We can be fairly certain that most people who passed by the Ydessa Hendeles Art Foundation during its 25 years on Toronto’s King Street West had no idea what went on there. There were no posters, no window displays, nor even a sign stating unambiguously that art could be seen inside, if only from noon to 5 p.m. on Saturdays.
Yet the relatively small number of shows presented there – most ran for at least a year – subtly changed the art world, and the way we think about presenting art and other objects in a contemplative space. Behind her building’s uncommunicative façade, Hendeles was busy removing conceptual walls between art and non-art, current art and cultural history, spectator and participant.
Hendeles began her public career as a dealer in Canadian art, till the day she decided that what the scene needed was more buyers. She began a restless career of acquisition, of contemporary artworks and of more ordinary objects that seemed to do what art does – to make us think, feel and experience more deeply.
The possible dialogue between these different types of objects gradually became her focus. She moved away from single-artist presentations towards multi-artist shows that invited us to ponder unexpected conjunctions of sculpture, vintage toys, snapshots and art photography. At a time when art curation can seem relentlessly explanatory, Hendeles posted laconic wall labels and published no catalogues. She configured a space – different for each show – filled it with carefully selected things, and let us figure out what it could mean.
“The shows were interpretative,” she told me last week, “but there was never a theme that the works were shoe-horned into, or made to serve.”
It was possible, however, to see paired themes at work across her shows: innocence and experience; violence and safety; memory and forgetting. Her exhibitions were personal symbolic narratives, but they didn’t insist on any one reading.
Her last show in the space opened three years ago, and ran till June of this year.
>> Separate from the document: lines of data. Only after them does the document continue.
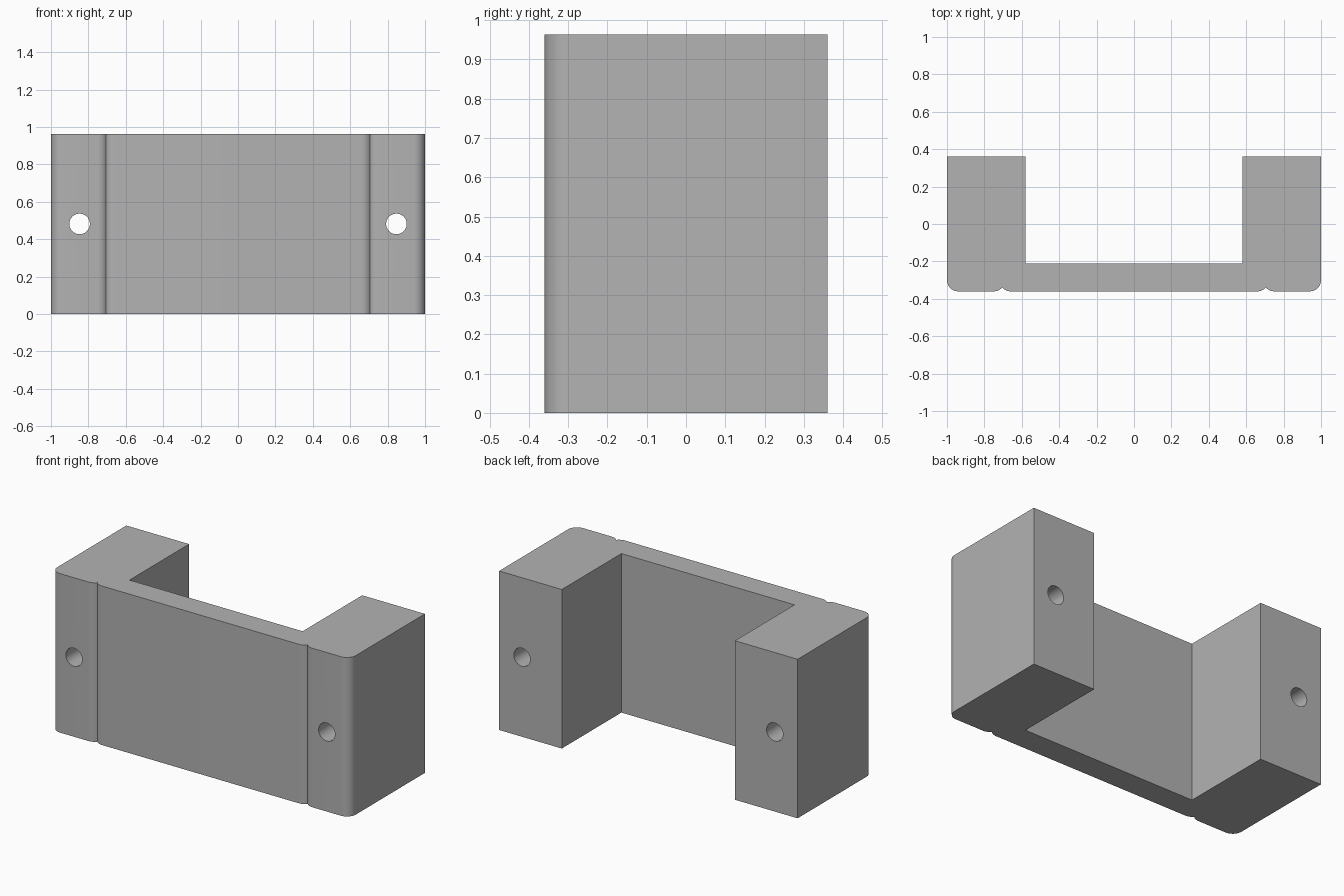
import bpy
import bmesh
from math import sin, cos, asin, pi, radians

default = bpy.data.objects.get("Cube")
if default:
    bpy.data.objects.remove(default, do_unlink=True)

HEIGHT = 0.963
HALF_DEPTH = 0.36
EDGE_R = 0.06        # rounding on front edges
GROOVE_X = 0.705
GROOVE_HALF = 0.045
HOLE_X = 0.847
HOLE_R = 0.055

grey = bpy.data.materials.new("plain grey")
grey.use_nodes = True
colour = (0.45, 0.45, 0.45, 1)
grey.diffuse_color = colour
grey.node_tree.nodes["Principled BSDF"].inputs["Base Color"].default_value = colour


def arc(cx, start, end, steps):
    """Points of a front-edge rounding; angles measured from straight forward."""
    cy = -HALF_DEPTH + EDGE_R
    angles = [start + (end - start) * i / steps for i in range(steps + 1)]
    return [(cx + EDGE_R * sin(a), cy - EDGE_R * cos(a)) for a in angles]


# Right half of the U-shaped outline, from the front centre round to the recess
lip = asin(GROOVE_HALF / EDGE_R)
half = arc(GROOVE_X - GROOVE_HALF, 0, lip, 8)
half += arc(GROOVE_X + GROOVE_HALF, -lip, 0, 8)[1:]
half += arc(1 - EDGE_R, 0, pi / 2, 12)
half += [(1, HALF_DEPTH), (0.58, HALF_DEPTH), (0.58, -0.21)]
outline = half + [(-x, y) for x, y in reversed(half)]

# Extrude the outline upwards
bm = bmesh.new()
base = bm.faces.new([bm.verts.new((x, y, 0)) for x, y in outline])
top = bmesh.ops.extrude_face_region(bm, geom=[base])["geom"]
bmesh.ops.translate(bm, vec=(0, 0, HEIGHT),
                    verts=[v for v in top if isinstance(v, bmesh.types.BMVert)])
bmesh.ops.recalc_face_normals(bm, faces=bm.faces)
mesh = bpy.data.meshes.new("bracket")
bm.to_mesh(mesh)
bm.free()
mesh.materials.append(grey)
bracket = bpy.data.objects.new("bracket", mesh)
bpy.context.collection.objects.link(bracket)

# Screw holes through both legs
for side in (-1, 1):
    bpy.ops.mesh.primitive_cylinder_add(
        vertices=48, radius=HOLE_R, depth=1,
        location=(side * HOLE_X, 0, HEIGHT / 2), rotation=(pi / 2, 0, 0))
    cutter = bpy.context.object
    cutter.name = "hole_cutter"
    cutter.hide_render = True
    cutter.data.materials.append(grey)
    cut = bracket.modifiers.new("screw hole", 'BOOLEAN')
    cut.operation = 'DIFFERENCE'
    cut.solver = 'EXACT'
    cut.object = cutter
    bpy.ops.object.select_all(action='DESELECT')
    bpy.context.view_layer.objects.active = bracket
    bracket.select_set(True)
    bpy.ops.object.modifier_apply(modifier=cut.name)
    bpy.data.objects.remove(cutter, do_unlink=True)

bpy.ops.object.shade_smooth_by_angle(angle=radians(30))
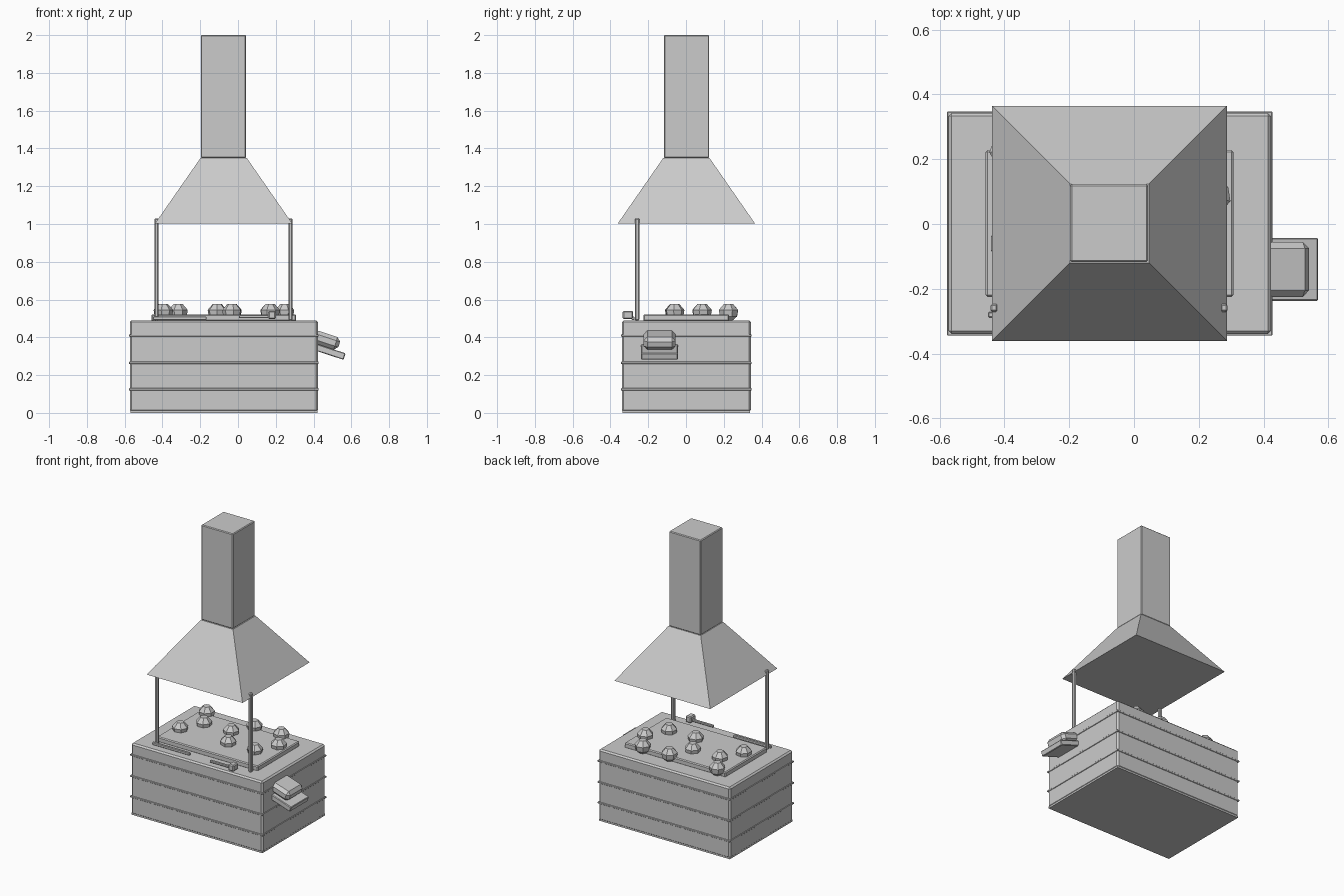
import bpy, bmesh
from math import radians, cos, sin, pi

if "Cube" in bpy.data.objects:
    bpy.data.objects.remove(bpy.data.objects["Cube"])


def mesh_object(name, bm):
    bmesh.ops.recalc_face_normals(bm, faces=bm.faces)
    me = bpy.data.meshes.new(name)
    bm.to_mesh(me)
    bm.free()
    ob = bpy.data.objects.new(name, me)
    bpy.context.collection.objects.link(ob)
    return ob


def box(name, center, size, bevel=0.0, tilt=0.0):
    bm = bmesh.new()
    bmesh.ops.create_cube(bm, size=1)
    bmesh.ops.scale(bm, vec=size, verts=bm.verts)
    ob = mesh_object(name, bm)
    ob.location = center
    ob.rotation_euler.y = radians(tilt)
    if bevel:
        mod = ob.modifiers.new("bevel", 'BEVEL')
        mod.width = bevel
        mod.segments = 1
    return ob


def span(name, lo, hi, bevel=0.0):
    return box(name, [(a + b) / 2 for a, b in zip(lo, hi)],
               [b - a for a, b in zip(lo, hi)], bevel)


def stacked_rings(name, rings, sides, location, turn=0.0):
    """Closed faceted solid from (radius, height) rings."""
    bm = bmesh.new()
    loops = [[bm.verts.new((r * cos(turn + 2 * pi * i / sides),
                            r * sin(turn + 2 * pi * i / sides), z))
              for i in range(sides)] for r, z in rings]
    for a, b in zip(loops, loops[1:]):
        for i in range(sides):
            j = (i + 1) % sides
            bm.faces.new((a[i], a[j], b[j], b[i]))
    bm.faces.new(loops[0])
    bm.faces.new(loops[-1])
    ob = mesh_object(name, bm)
    ob.location = location
    return ob


# Hearth body with three mortar bands
span("hearth_body", (-0.573, -0.34, 0.005), (0.423, 0.343, 0.49), 0.01)
for k, z in enumerate((0.125, 0.265, 0.41)):
    span(f"mortar_band_{k}", (-0.577, -0.344, z - 0.006), (0.427, 0.347, z + 0.006), 0.002)
span("hearth_base", (-0.57, -0.337, 0), (0.42, 0.34, 0.012))

# Fire bed and staggered coals
span("fire_bed", (-0.458, -0.225, 0.485), (0.307, 0.228, 0.522), 0.006)
coal_profile = [(0.022, 0.49), (0.046, 0.51), (0.052, 0.545), (0.024, 0.577)]
for col, x in enumerate((-0.395, -0.11, 0.17)):
    for row, y in enumerate((-0.06, 0.085, 0.225)):
        shift = 0.078 if (col + row) % 2 else 0.0
        stacked_rings(f"coal_{col}_{row}", coal_profile, 7, (x + shift, y, 0),
                      0.4 * col + 0.7 * row)

# Hood, chimney and front posts
s = 2 ** -0.5
stacked_rings("smoke_hood", [(0.363 / s, 1.003), (0.122 / s, 1.35)], 4,
              (-0.076, 0.002, 0), pi / 4)
box("chimney", (-0.077, 0.003, 1.675), (0.24, 0.24, 0.65), 0.005)
for side, x in (("left", -0.432), ("right", 0.278)):
    box(f"{side}_hood_post", (x, -0.259, 0.76), (0.022, 0.024, 0.54), 0.005)

# Tools resting on the front ledge
span("poker", (-0.45, -0.288, 0.492), (-0.167, -0.272, 0.51), 0.003)
span("hammer_handle", (0.005, -0.314, 0.502), (0.2, -0.3, 0.518), 0.003)
span("hammer_head", (0.16, -0.335, 0.497), (0.2, -0.28, 0.54), 0.006)

# Tilted bellows on the right side
box("bellows_board", (0.445, -0.14, 0.337), (0.25, 0.195, 0.036), 0.004, 18)
box("bellows_bag", (0.431, -0.14, 0.396), (0.22, 0.17, 0.07), 0.02, 18)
The lack of a successor didn’t indicate a shortage of ideas, but Hendeles’s realization that she didn’t need to be custodian of a building to continue her increasingly potent trajectory as a curator-artist. Over the past two years, she has done site-specific shows at galleries and museums in New York, Berlin, and Marburg, Germany.
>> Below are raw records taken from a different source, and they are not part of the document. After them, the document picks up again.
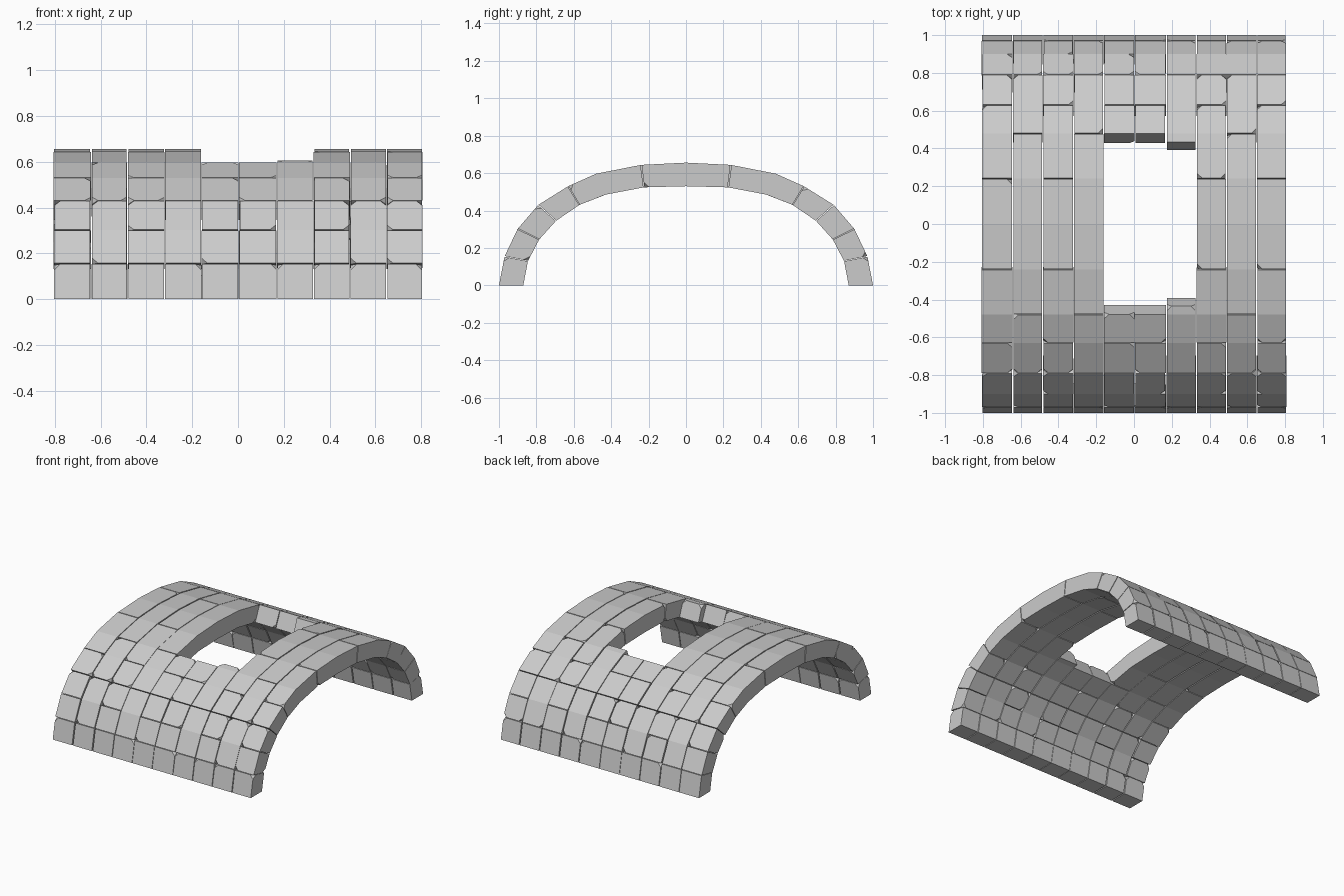
import bpy, bmesh, random
from mathutils import Vector

if "Cube" in bpy.data.objects:
    bpy.data.objects.remove(bpy.data.objects["Cube"])

random.seed(4)

# Half profile (y, z) of the vault, from the foot up to the crown
OUT = [(1, 0), (.97, .155), (.9, .302), (.79, .43), (.63, .53), (.48, .597), (.24, .644), (0, .656)]
INN = [(.87, 0), (.845, .13), (.785, .245), (.695, .345), (.57, .43), (.43, .485), (.225, .524), (0, .53)]
LAST = 14


def point(half, t):
    """Point on the mirrored profile at index t, 0 = front foot, 14 = back foot."""
    side = -1 if t <= 7 else 1
    t = t if t <= 7 else LAST - t
    i = min(int(t), 6)
    a, b = Vector(half[i]), Vector(half[i + 1])
    p = a.lerp(b, t - i)
    return Vector((side * p.x, p.y))


def add_stone(bm, x0, x1, t0, t1):
    """One curved stone between two joints, with a few chipped corners."""
    gap = .012
    a = t0 + (gap if t0 > 0 else 0)
    b = t1 - (gap if t1 < LAST else 0)
    ts = [a] + [t for t in range(LAST + 1) if a + .05 < t < b - .05] + [b]
    rows = []
    for t in ts:
        o, n = point(OUT, t), point(INN, t)
        rows.append([bm.verts.new((x, p.x, p.y)) for x, p in
                     ((x0, o), (x1, o), (x1, n), (x0, n))])
    for r, s in zip(rows, rows[1:]):
        for k in range(4):
            j = (k + 1) % 4
            bm.faces.new((r[k], r[j], s[j], s[k]))
    bm.faces.new(rows[0][::-1])
    bm.faces.new(rows[-1])
    ends = ([] if t0 == 0 else rows[0]) + ([] if t1 == LAST else rows[-1])
    return [v for v in ends if random.random() < .22]


SHORT = [0, 1, 2, 3, 4, 6]       # columns with many small stones
LONG = [0, 1, 3, 5]              # columns with long stones
LONG_COLUMNS = (1, 3, 6, 8)
EDGES = [-.807, -.643, -.482, -.32, -.16, .003, .17, .33, .49, .65, .807]

for c in range(10):
    half = list(LONG if c in LONG_COLUMNS else SHORT)
    opening = c in (4, 5, 6)
    if opening:                  # stones stop at the roof opening
        half = [0, 1, 3, 5.2] if c == 6 else [0, 1, 2, 3, 4, 5.02]
    joints = half + [LAST - t for t in reversed(half)]
    bm = bmesh.new()
    chips = []
    for k, (t0, t1) in enumerate(zip(joints, joints[1:])):
        if opening and t0 < 7 < t1:
            continue
        w = random.uniform(-.001, .004)
        chips += add_stone(bm, EDGES[c] + .004 - w, EDGES[c + 1] - .004 + w, t0, t1)
    bmesh.ops.bevel(bm, geom=chips, offset=.026, segments=1, affect='VERTICES')
    bmesh.ops.recalc_face_normals(bm, faces=bm.faces)
    mesh = bpy.data.meshes.new(f"stone_column_{c + 1}")
    bm.to_mesh(mesh)
    bm.free()
    bpy.context.collection.objects.link(bpy.data.objects.new(mesh.name, mesh))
Three exhibitions from her King Street days stand out with particular force, for me and for many others. These are the shows people tend to mention when talk turns to Ydessa, as she is known by everyone in the art scene. If you missed them, there’s no catalogue to help you get the gist. You just had to be there, and I’m glad I was.
Christian Boltanski, 1988
The show that opened the YHAF space featured a half-dozen installation works by French artist Christian Boltanski, who like Hendeles, was born in Europe of Jewish parentage at the end of a war that might have made his existence impossible. Boltanski’s use of found objects, and his obsession with memory and loss, meshed with Hendeles’s personal focus and future practice. His site-specific piece Canada was a knockout: a small room of four steep walls hung from top to bottom with old clothes, like the ones taken from Jewish victims of the Holocaust and stored in concentration camp depots known among the inmates as Kanada.
The Teddy Bear Project, part of sameDIFFERENCE, 2002, and Partners, 2003
Hendeles amassed a huge collection of vintage photos of people with their teddy bears, then built a two-level library-like space in which to display them. The cozy yet authoritative ambience of this display, and the likelihood that the subjects of the photos were dead, ran up against the eerie vulnerability of a kneeling, boy-sized Hitler in the next room, sculpted by Italian artist Maurizio Cattelan. Partners showed the same installations in a different configuration, along with works by Diane Arbus, Jeff Wall and others, at Munich’s Haus der Kunst – Hitler’s own temple of art.
Dead! Dead! Dead!, 2007
This show included works by the likes of Louise Bougeois, Marcel Dzama and Bill Brandt, but the arresting core of the exhibition was a collection of vintage Punch and Judy glove puppets, and a set of 1928 George Cruikshank etchings of the centuries-old Punch plays. The violent traditional puppet drama served as a matrix for a brilliant multi-artist meditation on beauty, entertainment and depersonalized cruelty, with a child’s perspective almost always in view. Reprised in a different configuration a year later, as Strait-Jacket. “That’s the way to do it!” as Punch would say.